You've worked in dialysis care for 39 years. What are the biggest developments you've seen?
There have been lots of developments in my time, and the care has become much better. One huge step forward, in 1986, was erythropoietin (EPO), a drug that stimulates the production of red blood cells. If you suffer from kidney disease, you have difficulty producing red blood cells. Before EPO was launched, a lot of kidney patients needed blood transfusions, some as often as once every two or three weeks. Now they can have this drug as an injection instead, and they feel much better.

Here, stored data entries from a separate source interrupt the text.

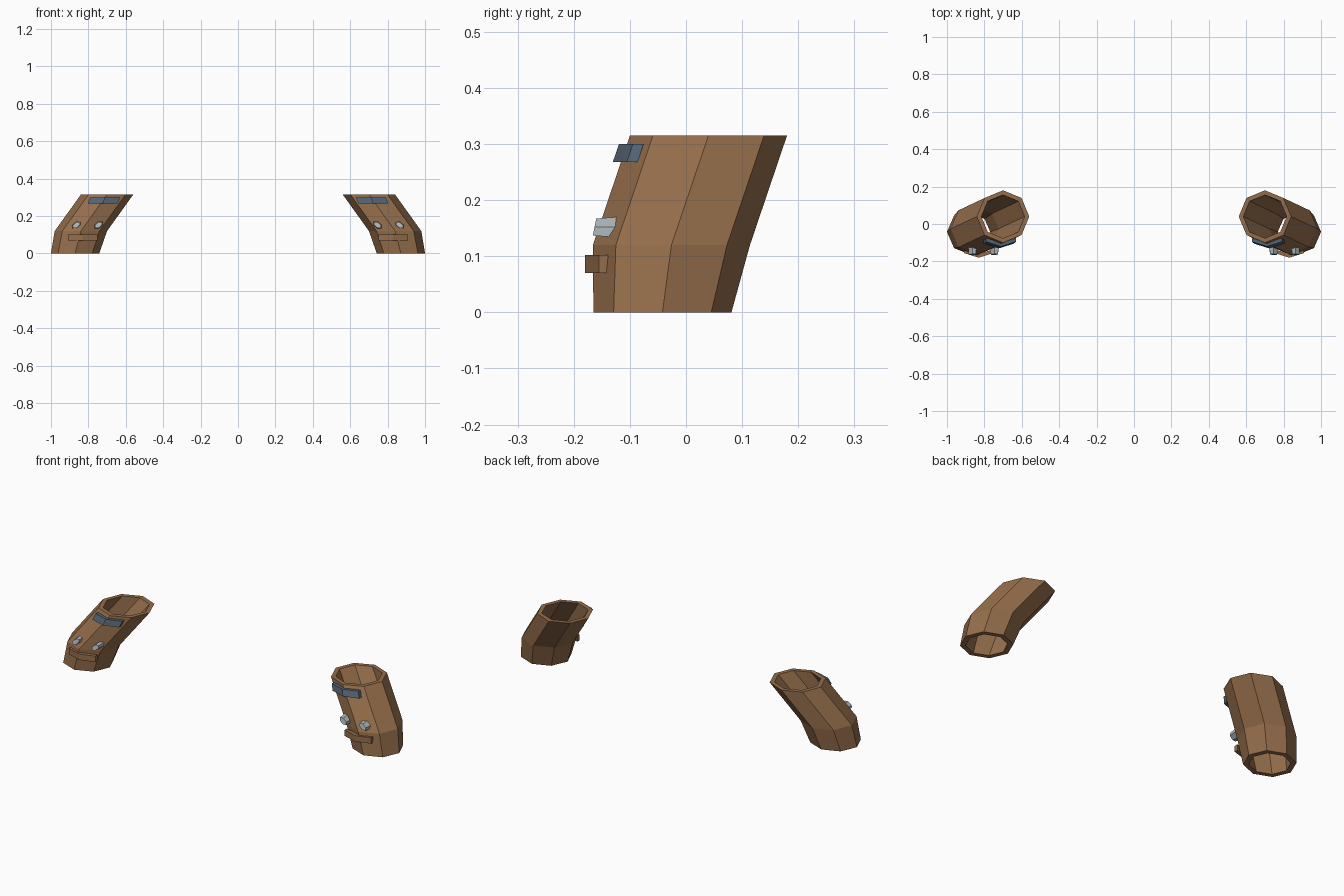
import bpy, math

if "Cube" in bpy.data.objects:
    bpy.data.objects.remove(bpy.data.objects["Cube"])

def material(name, color):
    m = bpy.data.materials.new(name)
    m.diffuse_color = (*color, 1)
    m.use_nodes = True
    m.node_tree.nodes["Principled BSDF"].inputs["Base Color"].default_value = m.diffuse_color
    return m

BROWN = material("brown", (0.30, 0.155, 0.07))
SLATE = material("slate", (0.085, 0.125, 0.17))
STEEL = material("steel", (0.42, 0.48, 0.51))

def make(name, verts, faces, mat, side):
    # side = -1 mirrors the part across x and flips its winding
    me = bpy.data.meshes.new(name)
    if side < 0:
        faces = [f[::-1] for f in faces]
    me.from_pydata([(x * side, y, z) for x, y, z in verts], [], faces)
    me.materials.append(mat)
    bpy.context.collection.objects.link(bpy.data.objects.new(name, me))

def ring(cx, cy, rx, ry, z, n=8):
    return [(cx + rx * math.cos(k * math.tau / n),
             cy + ry * math.sin(k * math.tau / n), z) for k in range(n)]

def sleeve(side, n=8):
    # closed loop of rings: up the outside, down the inside
    rings = [(0.871, -0.042, 0.129, 0.123, 0), (0.84, -0.026, 0.14, 0.14, 0.12),
             (0.70, 0.04, 0.14, 0.14, 0.315), (0.70, 0.04, 0.116, 0.116, 0.315),
             (0.84, -0.026, 0.116, 0.116, 0.12), (0.871, -0.042, 0.102, 0.098, 0)]
    verts = [v for r in rings for v in ring(*r)]
    m = len(rings)
    faces = [(i * n + k, i * n + (k + 1) % n,
              (i + 1) % m * n + (k + 1) % n, (i + 1) % m * n + k)
             for i in range(m) for k in range(n)]
    make("sleeve", verts, faces, BROWN, side)

def bent_plate(name, cx, front, z, h, slope_x, slope_y, mat, side):
    # V-bent bar following the front ridge of the sleeve
    plan = [(-0.08, 0.025), (0, 0), (0.08, 0.025),
            (0.08, 0.044), (0, 0.022), (-0.08, 0.044)]
    verts = [(cx + x + slope_x * dz, front + y + slope_y * dz, z + dz)
             for dz in (-h / 2, h / 2) for x, y in plan]
    faces = [(k, (k + 1) % 6, (k + 1) % 6 + 6, k + 6) for k in range(6)]
    faces += [(1, 0, 5, 4), (2, 1, 4, 3), (6, 7, 10, 11), (7, 8, 9, 10)]
    make(name, verts, faces, mat, side)

def stud(cx, side, n=6):
    # six-sided tapered stud, sheared along the sleeve's slope
    verts = []
    for y, r in ((-0.163, 0.019), (-0.122, 0.023)):
        for k in range(n):
            a = k * math.tau / n
            dz = r * 0.92 * math.sin(a)
            verts.append((cx + r * math.cos(a) - 0.6 * dz, y + 0.2 * dz, 0.152 + dz))
    faces = [(k, k + n, (k + 1) % n + n, (k + 1) % n) for k in range(n)]
    faces += [tuple(range(n)), tuple(range(2 * n - 1, n - 1, -1))]
    make("stud", verts, faces, STEEL, side)

for s in (1, -1):
    sleeve(s)
    bent_plate("upper_plate", 0.717, -0.125, 0.284, 0.032, -0.4, 0.34, SLATE, s)
    bent_plate("lower_band", 0.83, -0.18, 0.086, 0.032, 0, 0, BROWN, s)
    for x in (0.746, 0.864):
        stud(x, s)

Another revolutionary success that also came in the 1980s was bicarbonate cartridges. Before they came along, the patients felt really awful, and often had sudden falls in blood pressure. This was because we were using acetate dialysis, which made the blood vessels dilate. The difference made by the introduction of bicarbonate cartridges was huge. You add the bicarbonate to the dialysis fluid.

Nowadays there are also new drugs that regulate phosphate levels. Dialysis patients have to take drugs that bind phosphate. These drugs used to contain aluminium, which was deposited in the brain and led to dementia. It's obviously a huge improvement that these side-effects have now been done away with.

Then there have been loads more improvements with better machines, more effective filters and so on. You can tailor the treatment in a totally different way than when I started.

Is there a development you'd like to see in the future?
There's a lot about the working environment that's better already. A lot of heavy lifting has disappeared with the production of better packaging. But one area where we've been talking and waiting for improvements for a long time is the working environment for the hands. It's a universal problem, and I wish the manufacturers could produce packaging and materials that are more ergonomic and don't cause so much wear and tear on the hands.

What are the strongest memories that will stay with you?
Those are the memories of times when there's a phone call and you find out that a patient has had a transplant. It might happen one morning that a patient on the transplantation list didn't turn up for their dialysis, and then, of course, you kept your fingers crossed for them. Later in the day, the patient themselves might ring from the transplant unit to say that they've received a new kidney. And the patient is obviously overjoyed. It's incredibly heart-warming when that happens. You've followed the patient for a really long time. Now they can say, for example, "I've just been to the loo. I've just had a pee!" And of course that's great. Some of them go through their whole lives without having a transplant. And for many of them it's a hard life. 

My strongest memories are also, of course, of all the great patients I've met over the years. We often have very close relationships with the patients, and it's like one big family here at the clinic. I think it's fantastic that so many patients accept their treatment and turn up every time with a positive, cheerful attitude in the midst of everything they're going through. That's really inspiring. It's with both joy and sorrow that I'm leaving this wonderful big family.